The largest public health research project in Northern Ireland has been launched by Queen's University Belfast to help shape Government policy.
Nicola – the Northern Ireland Cohort for the Longitudinal Study of Ageing – is hoping to provide vital information for the Government by following the lives of 8,500 over-50s as they grow older.
It is to prepare for an "ageing revolution" and as the population grows the findings will enable policy-makers to base Government strategy upon research.
It is expected it will help shape at least 10 major policies including pensions and benefits, dementia services, transport, long-term care and fuel poverty. Through the study, Queen's will give policymakers the same level of information as in Britain and the Republic of Ireland.
Nicola consists of three stages: an interview in the home, a questionnaire, and a health assessment at the Clinical Research Facility at Belfast City Hospital.
The assessments, completed by nurses, will include blood pressure readings, brain function (thinking) tests, blood sample collection and an eye examination. Follow-up interviews will be conducted every two years.

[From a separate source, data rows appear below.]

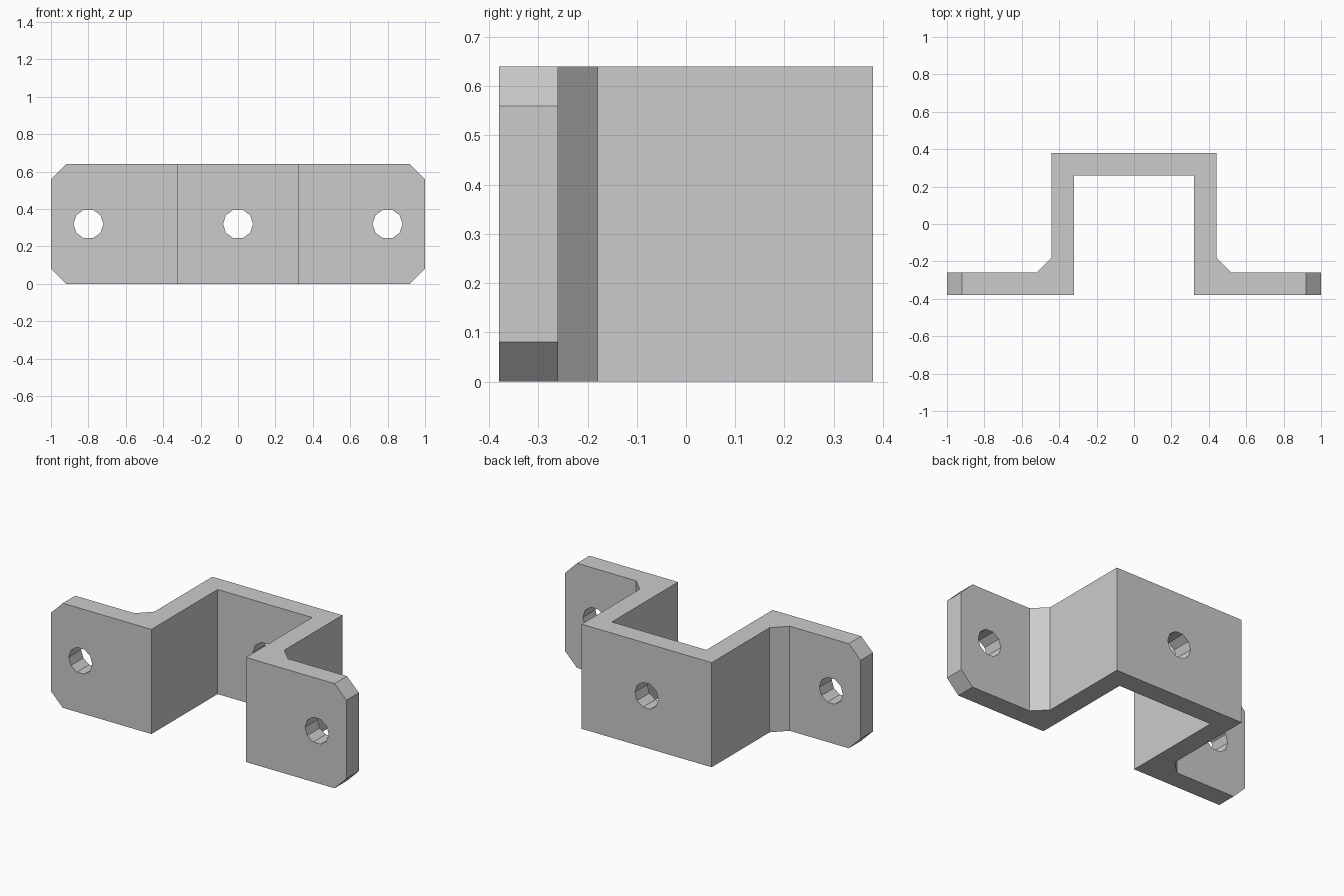
import bpy
import bmesh
from math import pi
from mathutils import Matrix

HEIGHT = 0.64
CHAMFER = 0.08
HOLE_RADIUS = 0.08

default_cube = bpy.data.objects.get("Cube")
if default_cube:
    bpy.data.objects.remove(default_cube, do_unlink=True)

# Single plain grey
grey = bpy.data.materials.new("plain_grey")
grey.use_nodes = True
colour = (0.6, 0.6, 0.6, 1)
grey.diffuse_color = colour
grey.node_tree.nodes["Principled BSDF"].inputs["Base Color"].default_value = colour


def add_object(name, bm):
    bmesh.ops.recalc_face_normals(bm, faces=bm.faces)
    mesh = bpy.data.meshes.new(name)
    bm.to_mesh(mesh)
    bm.free()
    mesh.materials.append(grey)
    obj = bpy.data.objects.new(name, mesh)
    bpy.context.collection.objects.link(obj)
    return obj


# Hat-shaped bracket: half profile mirrored, then extruded upwards
half = [(0.32, 0.26), (0.32, -0.38), (1, -0.38), (1, -0.26),
        (0.52, -0.26), (0.44, -0.18), (0.44, 0.38)]
profile = half + [(-x, y) for x, y in reversed(half)]
bm = bmesh.new()
base = bm.faces.new([bm.verts.new((x, y, 0)) for x, y in profile])
extruded = bmesh.ops.extrude_face_region(bm, geom=[base])["geom"]
bmesh.ops.translate(bm, vec=(0, 0, HEIGHT),
                    verts=[v for v in extruded if isinstance(v, bmesh.types.BMVert)])

# Chamfered outer corners of the two flanges
corners = [e for e in bm.edges
           if all(abs(v.co.x) > 0.99 for v in e.verts)
           and abs(e.verts[0].co.z - e.verts[1].co.z) < 0.01]
bmesh.ops.bevel(bm, geom=corners, offset=CHAMFER, segments=1,
                affect='EDGES', profile=0.5)
bracket = add_object("bracket", bm)

# Bolt holes through both flanges and the back web
bm = bmesh.new()
for x, y in ((-0.8, -0.32), (0, 0.32), (0.8, -0.32)):
    place = (Matrix.Translation((x, y, HEIGHT / 2))
             @ Matrix.Rotation(pi / 2, 4, 'X') @ Matrix.Rotation(pi / 2, 4, 'Z'))
    bmesh.ops.create_cone(bm, cap_ends=True, segments=10, radius1=HOLE_RADIUS,
                          radius2=HOLE_RADIUS, depth=0.3, matrix=place)
cutter = add_object("hole_cutter", bm)
cutter.hide_render = True
cutter.hide_viewport = True
cutter.display_type = 'WIRE'

holes = bracket.modifiers.new("bolt_holes", 'BOOLEAN')
holes.operation = 'DIFFERENCE'
holes.solver = 'EXACT'
holes.object = cutter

Participants in the project will be randomly selected over the next 18 months.
Professor Ian Young, principal investigator of the Nicola Project, said: "Northern Ireland is undergoing an ageing revolution.
"Today there are more people aged under-16 than over-65. By 2037 that will have completely reversed with predictions that there will be 122,000 more over-65s than under-16s. That is an unprecedented change and we need to start planning for it."
Prof Young added: "Nicola will help us change the way we live for the better and those participating in the study will leave a tangible legacy for future generations."
Northern Ireland's Commissioner for Older People Claire Keatinge said that between 1982 and 2062 it is estimated that the proportion of over-50s will increase to 45% of the population.
"That's an unprecedented demographic change that will have major ramifications for society," she said. "Nicola provides an opportunity to ensure that we are prepared to meet the needs of an ageing population."
Over the next few weeks the first potential participants in Nicola will be contacted by letter and then approached by representatives from market research company Ipsos MORI, which Queen's has appointed to conduct the home interviews.
The 8,500 participants will be randomly selected from a database from the Health & Social Care Board. Participation is voluntary.
Junior ministers Jonathan Bell and Jennifer McCann launched the project yesterday.
Five facts about the ageing population in Northern Ireland:
1: By 2027 the number of over-65s will jump by 44%. Numbers of over-85s will double by 2029
2: Over-65s make up 15% of today's population. By 2037 it will be 24%
3: By 2028 there will be more over-65s than under-16s for the first time
4: Today there are 109,000 more under-16s than over-65s. By 2037 there will be 122,000 more over-65s than under-16s
5: Numbers of under- 65s will grow by just 1.5% by 2022